Microbial growth in water and food products due to contaminated water supplies can cause discolouration, marginal flavours and much shortened shelf life, as well as increasing the risk of infection to consumers and returned product. The threat of contamination is further increased as manufacturers respond to consumer demand for reductions in chemical additives and preservatives. Effective microbial disinfection of process water is therefore crucial and essential. A non-chemical method of disinfection, which is gaining increasing acceptance, is ultraviolet UV disinfection using ultraviolet quartz lamps. Ultraviolet UV kills known food organisms that will spoil, including bacteria, viruses, yeasts and moulds. It is a low maintenance, environmentally friendly technology that eliminates the need for chemical treatment while ensuring high levels of disinfection.
Major Benefits of Ultraviolet Disinfection
Ultraviolet disinfection has many advantages over alternative methods.

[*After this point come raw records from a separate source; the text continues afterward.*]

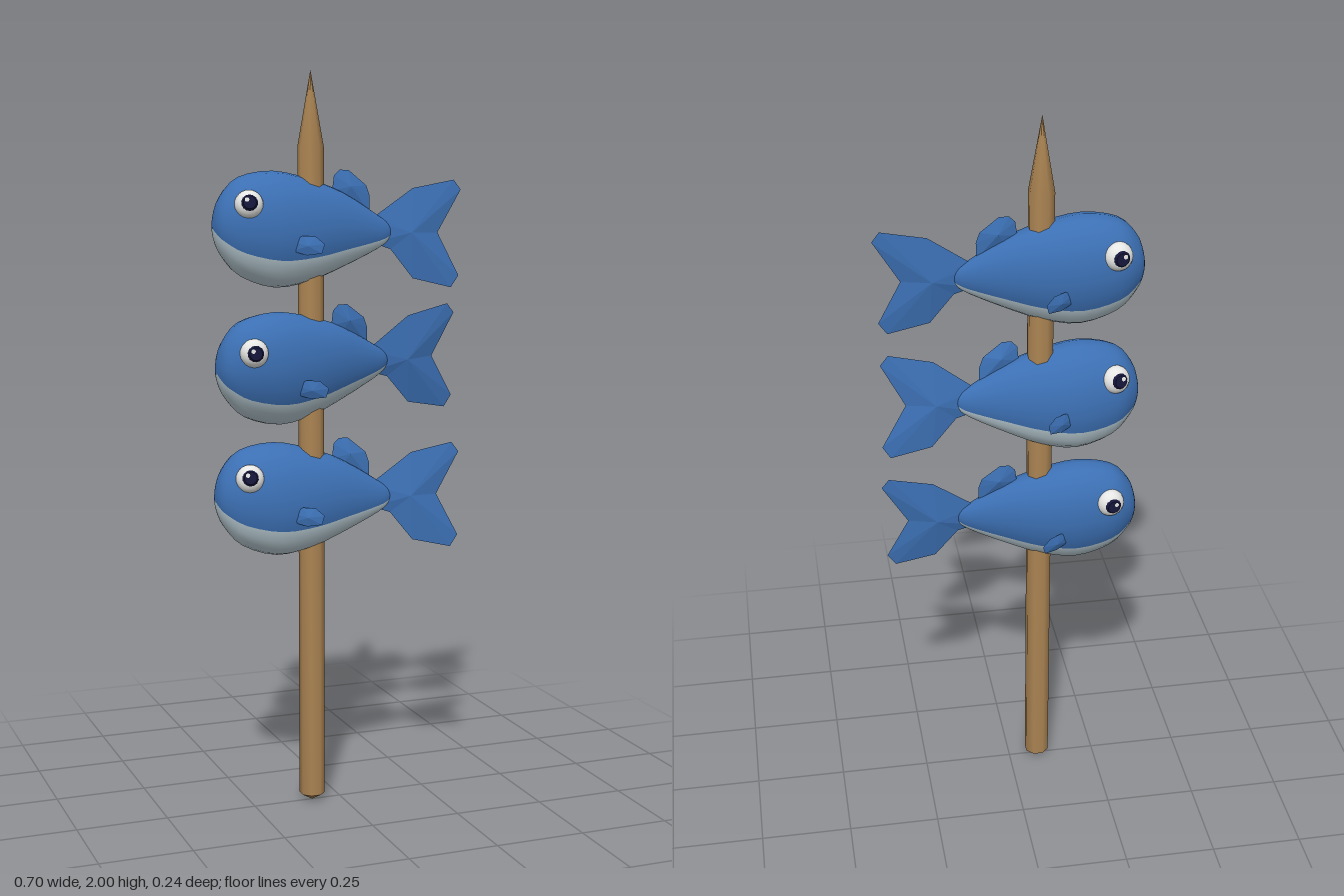
import * as THREE from 'three';
import { toCreasedNormals } from 'three/addons/utils/BufferGeometryUtils.js';

const mat = (name, color, extra = {}) => new THREE.MeshStandardMaterial({ name, color, ...extra });
const blue = mat('blue skin', 0x3c70b4);
const pale = mat('pale belly', 0xb9ccd4);
const white = mat('eye white', 0xe6e6e4);
const dark = mat('pupil navy', 0x15153a);
const wood = mat('wood', 0xaa8352);

function add(parent, name, geometry, material, x = 0, y = 0, z = 0) {
  const mesh = new THREE.Mesh(geometry, material);
  mesh.name = name;
  mesh.position.set(x, y, z);
  parent.add(mesh);
  return mesh;
}

// Body lofted from ellipses: x, top, bottom, half width
function bodyGeometry() {
  const stations = [
    [-0.272, 0.005, 0.005, 0], [-0.266, 0.045, -0.03, 0.03], [-0.248, 0.09, -0.07, 0.054],
    [-0.2, 0.137, -0.122, 0.08], [-0.105, 0.153, -0.154, 0.091], [-0.005, 0.132, -0.138, 0.08],
    [0.09, 0.095, -0.101, 0.056], [0.186, 0.035, -0.056, 0.024], [0.218, 0.01, -0.032, 0.01],
    [0.228, -0.008, -0.012, 0],
  ];
  const curve = (f) => new THREE.CatmullRomCurve3(stations.map(f), false, 'catmullrom');
  const outline = curve((s) => new THREE.Vector3(s[0], s[1], s[2]));
  const widths = curve((s) => new THREE.Vector3(s[3], 0, 0));
  const rings = 27, upper = 14, lower = 8, around = upper + lower;
  const edge = -33; // angle where the belly colour starts
  const positions = [], back = [], belly = [];
  for (let i = 0; i <= rings; i++) {
    const p = outline.getPoint(i / rings);
    const w = Math.max(0, widths.getPoint(i / rings).x);
    for (let j = 0; j < around; j++) {
      const deg = j < upper
        ? edge + (j / upper) * (180 - 2 * edge)
        : 180 - edge + ((j - upper) / lower) * (180 + 2 * edge);
      const a = THREE.MathUtils.degToRad(deg);
      positions.push(p.x, (p.y + p.z) / 2 + Math.sin(a) * (p.y - p.z) / 2, Math.cos(a) * w);
    }
  }
  for (let i = 0; i < rings; i++) {
    for (let j = 0; j < around; j++) {
      const k = (j + 1) % around;
      const a = i * around + j, b = a + around, c = i * around + k, d = c + around;
      (j < upper ? back : belly).push(a, b, c, b, d, c);
    }
  }
  const g = new THREE.BufferGeometry();
  g.setAttribute('position', new THREE.Float32BufferAttribute(positions, 3));
  g.setIndex([...back, ...belly]);
  g.addGroup(0, back.length, 0);
  g.addGroup(back.length, belly.length, 1);
  g.computeVertexNormals();
  return g;
}

// Thin fin: clockwise outline with a raised centre on both sides
function finGeometry(points, [cx, cy], thick) {
  const positions = [];
  points.forEach(([x, y], i) => {
    const [nx, ny] = points[(i + 1) % points.length];
    positions.push(cx, cy, thick, nx, ny, 0, x, y, 0);
    positions.push(cx, cy, -thick, x, y, 0, nx, ny, 0);
  });
  const g = new THREE.BufferGeometry();
  g.setAttribute('position', new THREE.Float32BufferAttribute(positions, 3));
  g.computeVertexNormals();
  return g;
}

const body = bodyGeometry();
const tail = finGeometry([
  [0.17, 0.02], [0.186, 0.035], [0.29, 0.105], [0.41, 0.127], [0.43, 0.1], [0.36, -0.015],
  [0.42, -0.133], [0.397, -0.165], [0.286, -0.138], [0.223, -0.058], [0.17, -0.04],
], [0.28, -0.015], 0.015);
const dorsal = finGeometry([
  [0.06, 0.1], [0.066, 0.14], [0.082, 0.155], [0.108, 0.154], [0.157, 0.113], [0.166, 0.085],
  [0.165, 0.04], [0.08, 0.07],
], [0.11, 0.11], 0.013);
const sideFin = finGeometry([
  [-0.01, 0.012], [0.02, 0.027], [0.055, 0.024], [0.078, 0.004], [0.07, -0.02], [0.03, -0.024],
  [-0.01, -0.012],
], [0.035, 0], 0.007);
const eyeball = new THREE.SphereGeometry(0.038, 16, 12).scale(1, 1, 0.8);
const pupil = new THREE.CylinderGeometry(0.017, 0.022, 0.008, 14).rotateX(Math.PI / 2);
const glint = new THREE.CircleGeometry(0.006, 10);

function makeFish(name) {
  const fish = new THREE.Group();
  fish.name = name;
  add(fish, 'body', body, [blue, pale]);
  add(fish, 'tailFin', tail, blue);
  add(fish, 'dorsalFin', dorsal, blue);
  for (const s of [1, -1]) {
    const side = s > 0 ? 'left' : 'right';
    add(fish, side + 'SideFin', sideFin, blue, -0.07, -0.047, s * 0.08).rotation.y = -0.5 * s;
    // Eye looks outward, slightly forward and up
    const eye = new THREE.Group();
    eye.name = side + 'Eye';
    eye.position.set(-0.19, 0.063, s * 0.068);
    eye.rotation.set(-0.15, s > 0 ? -0.2 : Math.PI + 0.2, 0, 'YXZ');
    add(eye, 'eyeball', eyeball, white);
    add(eye, 'pupil', pupil, dark, 0, 0, 0.028);
    add(eye, 'glint', glint, white, -0.007 * s, 0.007, 0.0328);
    fish.add(eye);
  }
  return fish;
}

export function createModel() {
  const model = new THREE.Group();
  model.name = 'fishSkewer';
  const stickX = -0.082;

  // Pointed eight-sided stick
  const profile = [[0, 0], [0.035, 0.02], [0.035, 1.8], [0, 2]].map((p) => new THREE.Vector2(...p));
  const stick = new THREE.LatheGeometry(profile, 8).rotateY(Math.PI / 8);
  add(model, 'stick', toCreasedNormals(stick, 0.9), wood, stickX, 0, 0);

  // Three fish, each with a small tilt: height, roll, yaw, pitch
  [
    ['topFish', 1.585, -0.055, -0.04, 0],
    ['middleFish', 1.222, 0.09, 0.055, 0.06],
    ['bottomFish', 0.861, -0.09, -0.055, 0],
  ].forEach(([name, y, roll, yaw, pitch]) => {
    const fish = makeFish(name);
    fish.position.set(stickX + 0.002, y, 0);
    fish.rotation.set(roll, yaw, pitch);
    model.add(fish);
  });
  return model;
}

Unlike chemical biocides, Ultraviolet disnfection and sterilization techniques do not introduce toxins or residues into process water and does not alter the chemical composition, taste, odour or pH of the fluid being treated. This is one of the most important aspects of all ultraviolet disinfection systems. This feature is especially important in the food and dairy industry where the chemical dosing of incoming process water can compromise flavours and changes the physical chemical properties of the food products. Ultraviolet UV treatment can be used for primary water disinfection or as a back up for other water purification methods such as carbon filtration, reverse osmosis or pasteurisation. As UV has no residual effect, the best position for a treatment system is immediately prior to the point of use. This ensures incoming microbiological contaminants are deactivated and there is a minimal chance of post-treatment contamination. Many users install UV systems after filter beds and storage tank outlet valves to reduce the likelihood of contamination from these sources. A typical UV disinfection system consists of an ultraviolet UV lamp housed in a protective quartz sleeve, which is mounted within a cylindrical stainless steel chamber. The liquid to be treated enters at one end and passes along the entire length of the chamber before exiting at the other end. Virtually any liquid can be effectively treated with UV, including mains water, filtered process water, milk, sugar syrups and effluent.